That said, I’d rather him than, say, Ted Cruz, because believe me nothing is more dangerous than a man who thinks he’s in the oval office by God’s will. Trump wouldn’t be interested in God’s opinion unless God said something nice about him, because all he wants is to be popular. This bromance with Putin only developed because Putin complimented him, but in the process Trump's cosying up to a homophobic old-style-Soviet politician whose tactical mind is far superior to his own. What if the US ends up on side with President Assad in Syria? It will destroy America’s relationship with the Middle East for generations.

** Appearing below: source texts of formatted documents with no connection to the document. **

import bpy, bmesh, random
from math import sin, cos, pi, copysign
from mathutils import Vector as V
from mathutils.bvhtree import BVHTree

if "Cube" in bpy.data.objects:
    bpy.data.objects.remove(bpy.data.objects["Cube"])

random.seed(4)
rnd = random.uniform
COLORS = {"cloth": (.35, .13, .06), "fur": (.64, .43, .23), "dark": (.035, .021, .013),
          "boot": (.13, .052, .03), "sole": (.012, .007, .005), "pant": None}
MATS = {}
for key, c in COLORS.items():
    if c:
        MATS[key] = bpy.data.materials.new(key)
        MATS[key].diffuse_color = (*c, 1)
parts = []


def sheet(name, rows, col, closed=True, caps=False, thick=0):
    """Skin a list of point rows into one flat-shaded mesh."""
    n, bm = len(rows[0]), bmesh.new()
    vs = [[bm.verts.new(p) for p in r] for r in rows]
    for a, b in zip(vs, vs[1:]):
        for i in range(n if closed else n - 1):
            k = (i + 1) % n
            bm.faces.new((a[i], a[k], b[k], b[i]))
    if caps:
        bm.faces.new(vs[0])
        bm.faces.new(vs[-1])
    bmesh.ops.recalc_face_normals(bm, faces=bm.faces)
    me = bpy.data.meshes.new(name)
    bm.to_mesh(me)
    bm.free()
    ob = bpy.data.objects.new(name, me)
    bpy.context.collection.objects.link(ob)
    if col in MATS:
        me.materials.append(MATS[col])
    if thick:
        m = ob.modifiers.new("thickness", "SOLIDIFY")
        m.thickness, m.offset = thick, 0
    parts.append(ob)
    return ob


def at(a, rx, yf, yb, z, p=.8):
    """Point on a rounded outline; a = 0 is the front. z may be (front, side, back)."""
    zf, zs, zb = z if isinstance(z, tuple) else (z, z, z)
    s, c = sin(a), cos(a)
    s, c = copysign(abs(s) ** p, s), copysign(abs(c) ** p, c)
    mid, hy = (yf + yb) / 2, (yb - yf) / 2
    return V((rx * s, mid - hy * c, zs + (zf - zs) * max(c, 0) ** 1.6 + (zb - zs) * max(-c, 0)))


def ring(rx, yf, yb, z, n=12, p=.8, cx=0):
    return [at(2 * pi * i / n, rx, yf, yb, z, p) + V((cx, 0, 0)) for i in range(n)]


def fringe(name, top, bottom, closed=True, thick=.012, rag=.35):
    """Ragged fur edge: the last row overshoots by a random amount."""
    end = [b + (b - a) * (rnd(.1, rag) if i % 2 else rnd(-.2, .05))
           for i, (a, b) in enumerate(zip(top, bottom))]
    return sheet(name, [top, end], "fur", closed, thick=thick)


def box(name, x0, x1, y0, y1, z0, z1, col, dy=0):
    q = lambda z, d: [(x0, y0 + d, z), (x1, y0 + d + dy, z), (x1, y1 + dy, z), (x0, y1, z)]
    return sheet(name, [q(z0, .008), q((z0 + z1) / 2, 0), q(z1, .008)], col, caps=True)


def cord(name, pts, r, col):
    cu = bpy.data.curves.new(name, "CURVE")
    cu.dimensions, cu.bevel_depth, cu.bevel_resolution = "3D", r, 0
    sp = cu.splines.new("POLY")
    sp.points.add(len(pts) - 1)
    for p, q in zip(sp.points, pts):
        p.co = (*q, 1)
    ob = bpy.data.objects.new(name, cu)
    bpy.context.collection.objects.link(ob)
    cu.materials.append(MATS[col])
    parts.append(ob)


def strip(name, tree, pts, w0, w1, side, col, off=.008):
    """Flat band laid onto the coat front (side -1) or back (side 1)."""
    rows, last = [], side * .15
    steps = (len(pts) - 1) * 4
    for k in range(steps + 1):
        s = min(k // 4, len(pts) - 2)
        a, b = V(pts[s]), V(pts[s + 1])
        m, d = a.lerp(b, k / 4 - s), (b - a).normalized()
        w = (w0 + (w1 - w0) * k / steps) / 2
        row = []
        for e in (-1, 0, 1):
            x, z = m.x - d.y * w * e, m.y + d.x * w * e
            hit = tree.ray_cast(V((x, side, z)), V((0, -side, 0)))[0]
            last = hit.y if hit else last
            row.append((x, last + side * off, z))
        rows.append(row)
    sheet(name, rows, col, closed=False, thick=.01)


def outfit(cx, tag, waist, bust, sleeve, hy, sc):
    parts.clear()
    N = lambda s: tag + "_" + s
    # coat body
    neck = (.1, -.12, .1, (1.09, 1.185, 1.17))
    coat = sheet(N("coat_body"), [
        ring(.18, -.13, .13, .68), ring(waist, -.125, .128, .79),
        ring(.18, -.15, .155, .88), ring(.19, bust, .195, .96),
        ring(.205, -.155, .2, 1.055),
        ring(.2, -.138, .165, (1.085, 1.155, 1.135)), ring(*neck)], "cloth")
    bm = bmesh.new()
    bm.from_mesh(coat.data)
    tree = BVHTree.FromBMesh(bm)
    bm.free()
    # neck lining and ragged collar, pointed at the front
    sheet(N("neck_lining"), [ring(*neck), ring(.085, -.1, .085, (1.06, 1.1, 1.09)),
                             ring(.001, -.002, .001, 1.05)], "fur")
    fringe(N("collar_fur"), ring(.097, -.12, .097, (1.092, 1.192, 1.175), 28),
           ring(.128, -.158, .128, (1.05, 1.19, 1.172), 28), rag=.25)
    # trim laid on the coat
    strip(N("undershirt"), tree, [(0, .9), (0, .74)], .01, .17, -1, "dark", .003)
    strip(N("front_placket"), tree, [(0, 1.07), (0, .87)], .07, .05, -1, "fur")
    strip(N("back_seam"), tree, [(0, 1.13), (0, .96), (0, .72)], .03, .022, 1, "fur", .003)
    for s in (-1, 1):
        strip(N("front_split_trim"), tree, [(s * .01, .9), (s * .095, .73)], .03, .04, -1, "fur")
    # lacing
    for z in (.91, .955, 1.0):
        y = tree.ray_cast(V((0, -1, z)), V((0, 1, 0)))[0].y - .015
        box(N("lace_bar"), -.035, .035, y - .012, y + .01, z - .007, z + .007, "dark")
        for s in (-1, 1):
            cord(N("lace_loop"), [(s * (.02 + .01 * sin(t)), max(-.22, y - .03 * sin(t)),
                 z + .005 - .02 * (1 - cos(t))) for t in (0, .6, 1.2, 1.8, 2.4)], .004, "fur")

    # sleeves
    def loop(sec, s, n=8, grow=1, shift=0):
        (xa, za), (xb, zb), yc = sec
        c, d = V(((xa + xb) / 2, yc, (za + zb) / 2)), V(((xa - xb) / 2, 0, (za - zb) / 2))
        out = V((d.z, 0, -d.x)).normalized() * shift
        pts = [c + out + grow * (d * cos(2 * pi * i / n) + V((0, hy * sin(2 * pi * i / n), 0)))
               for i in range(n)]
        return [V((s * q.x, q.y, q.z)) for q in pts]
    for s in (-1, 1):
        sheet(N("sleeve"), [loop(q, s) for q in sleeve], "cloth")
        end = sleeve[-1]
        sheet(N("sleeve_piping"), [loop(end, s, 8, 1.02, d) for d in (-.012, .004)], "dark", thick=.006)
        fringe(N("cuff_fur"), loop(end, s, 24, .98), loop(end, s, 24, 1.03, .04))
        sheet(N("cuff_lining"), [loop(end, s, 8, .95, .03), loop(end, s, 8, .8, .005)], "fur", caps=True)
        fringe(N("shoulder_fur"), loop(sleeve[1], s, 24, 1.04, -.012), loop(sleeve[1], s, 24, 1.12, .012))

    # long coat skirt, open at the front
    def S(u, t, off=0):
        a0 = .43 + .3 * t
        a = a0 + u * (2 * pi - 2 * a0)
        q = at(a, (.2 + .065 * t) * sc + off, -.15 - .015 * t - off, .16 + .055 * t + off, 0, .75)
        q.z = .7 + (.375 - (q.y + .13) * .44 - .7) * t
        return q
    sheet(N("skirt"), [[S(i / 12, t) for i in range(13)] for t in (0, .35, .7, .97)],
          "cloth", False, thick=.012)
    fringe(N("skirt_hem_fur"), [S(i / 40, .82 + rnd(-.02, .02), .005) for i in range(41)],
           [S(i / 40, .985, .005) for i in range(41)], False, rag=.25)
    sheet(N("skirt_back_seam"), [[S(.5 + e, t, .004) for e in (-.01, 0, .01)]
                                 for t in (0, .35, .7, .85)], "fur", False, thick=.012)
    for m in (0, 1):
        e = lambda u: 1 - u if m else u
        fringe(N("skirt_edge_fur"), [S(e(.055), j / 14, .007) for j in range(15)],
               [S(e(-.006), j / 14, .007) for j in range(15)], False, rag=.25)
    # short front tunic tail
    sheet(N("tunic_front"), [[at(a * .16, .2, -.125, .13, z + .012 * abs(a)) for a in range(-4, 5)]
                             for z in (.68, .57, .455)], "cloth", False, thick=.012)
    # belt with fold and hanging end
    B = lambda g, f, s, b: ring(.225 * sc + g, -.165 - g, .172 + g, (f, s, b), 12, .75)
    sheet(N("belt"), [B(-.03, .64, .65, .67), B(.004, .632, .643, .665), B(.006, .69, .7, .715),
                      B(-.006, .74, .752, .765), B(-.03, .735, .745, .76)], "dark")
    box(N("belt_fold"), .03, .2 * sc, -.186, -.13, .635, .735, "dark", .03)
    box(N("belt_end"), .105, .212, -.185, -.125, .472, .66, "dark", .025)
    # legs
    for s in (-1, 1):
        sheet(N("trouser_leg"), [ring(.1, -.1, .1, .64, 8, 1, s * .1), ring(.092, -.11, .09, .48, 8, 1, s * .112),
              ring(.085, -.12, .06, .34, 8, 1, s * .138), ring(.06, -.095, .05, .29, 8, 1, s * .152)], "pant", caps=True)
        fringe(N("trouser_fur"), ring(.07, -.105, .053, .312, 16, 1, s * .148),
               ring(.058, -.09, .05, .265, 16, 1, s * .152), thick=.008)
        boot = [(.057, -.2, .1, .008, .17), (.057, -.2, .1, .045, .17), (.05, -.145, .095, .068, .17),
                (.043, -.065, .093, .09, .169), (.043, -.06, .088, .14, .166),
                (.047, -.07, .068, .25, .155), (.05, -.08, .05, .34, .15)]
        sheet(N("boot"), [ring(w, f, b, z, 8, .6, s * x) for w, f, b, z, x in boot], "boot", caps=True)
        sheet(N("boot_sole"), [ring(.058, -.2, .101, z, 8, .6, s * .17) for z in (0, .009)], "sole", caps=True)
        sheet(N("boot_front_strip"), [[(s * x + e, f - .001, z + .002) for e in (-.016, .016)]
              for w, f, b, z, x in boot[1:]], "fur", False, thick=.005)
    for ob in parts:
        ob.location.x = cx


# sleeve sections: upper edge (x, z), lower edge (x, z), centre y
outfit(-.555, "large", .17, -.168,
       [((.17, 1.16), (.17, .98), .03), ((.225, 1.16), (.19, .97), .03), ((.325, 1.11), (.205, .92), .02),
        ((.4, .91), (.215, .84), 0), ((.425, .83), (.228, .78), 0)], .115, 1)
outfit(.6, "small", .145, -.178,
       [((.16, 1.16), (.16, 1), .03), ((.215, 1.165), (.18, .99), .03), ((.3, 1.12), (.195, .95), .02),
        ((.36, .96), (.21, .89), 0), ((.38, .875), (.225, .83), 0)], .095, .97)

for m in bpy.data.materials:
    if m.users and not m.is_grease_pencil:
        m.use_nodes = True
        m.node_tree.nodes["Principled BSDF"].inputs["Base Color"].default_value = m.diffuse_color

Young Syrians will once again grow up in anger, playing children's games under the shadow of drones and ripe for radicalisation.

But Trump doesn’t care about any of this. He doesn’t care if my son or the kids of anyone reading this are caught in the blast of a terrorist attack on London Underground or the Paris Metro as revenge for America’s foreign policy. Why? Because he just wants to be adored. This is exactly what a world leader should not be. They should put their country’s best interests before their own.

Then again, one glimmer of hope is that if the Republicans step up after all the glitter of the election win has settled and demand Trump acts in a way that turns people against him, and then Trump realises there’s actual work to be done, I could really imagine him telling them to go fuck themselves.

But even if he did turn out to be an enemy of the Republicans, I’d still think he was vile. This is one reason so many Americans are devastated now. I’ve never been one for US patriotism, but I do sincerely believe it is one of the greatest nations in the world and I’m proud that my son was born there, through the support and kindness of doctors, nurses, scientists and lawyers that barely raised an eyebrow at such a alternative way to create life. And to go from the founding fathers through the abolition of slavery and the Great Depression and the subsequent growth, only to arrive at a man that boasts about grabbing women by the pu**y, is nothing short of heartbreaking.

So to my American friends, of whom there are many, I want to tell you that we know exactly how you feel. We had the same love for our membership of the EU and it was ripped from our hands by the evil on our doorstep. At first you will feel hurt. Then you feel anger. Then comes defiance and refusal to accept the decision, looking for something, anything in the legal system that will provide a loophole. But slowly over time the news will lessen its coverage and go back to reporting on other stories, and the realism of President-Elect Trump will set in as life goes on. You are not alone in this journey. You are supported by friends across the Atlantic. But on your home turf just look to Hillary Clinton, who I thought conceded with such grace, and remember what she said:

“…the rule of law, the principle that we are equal in rights and dignity, freedom of worship and expression. We respect and cherish these values too and we must defend them."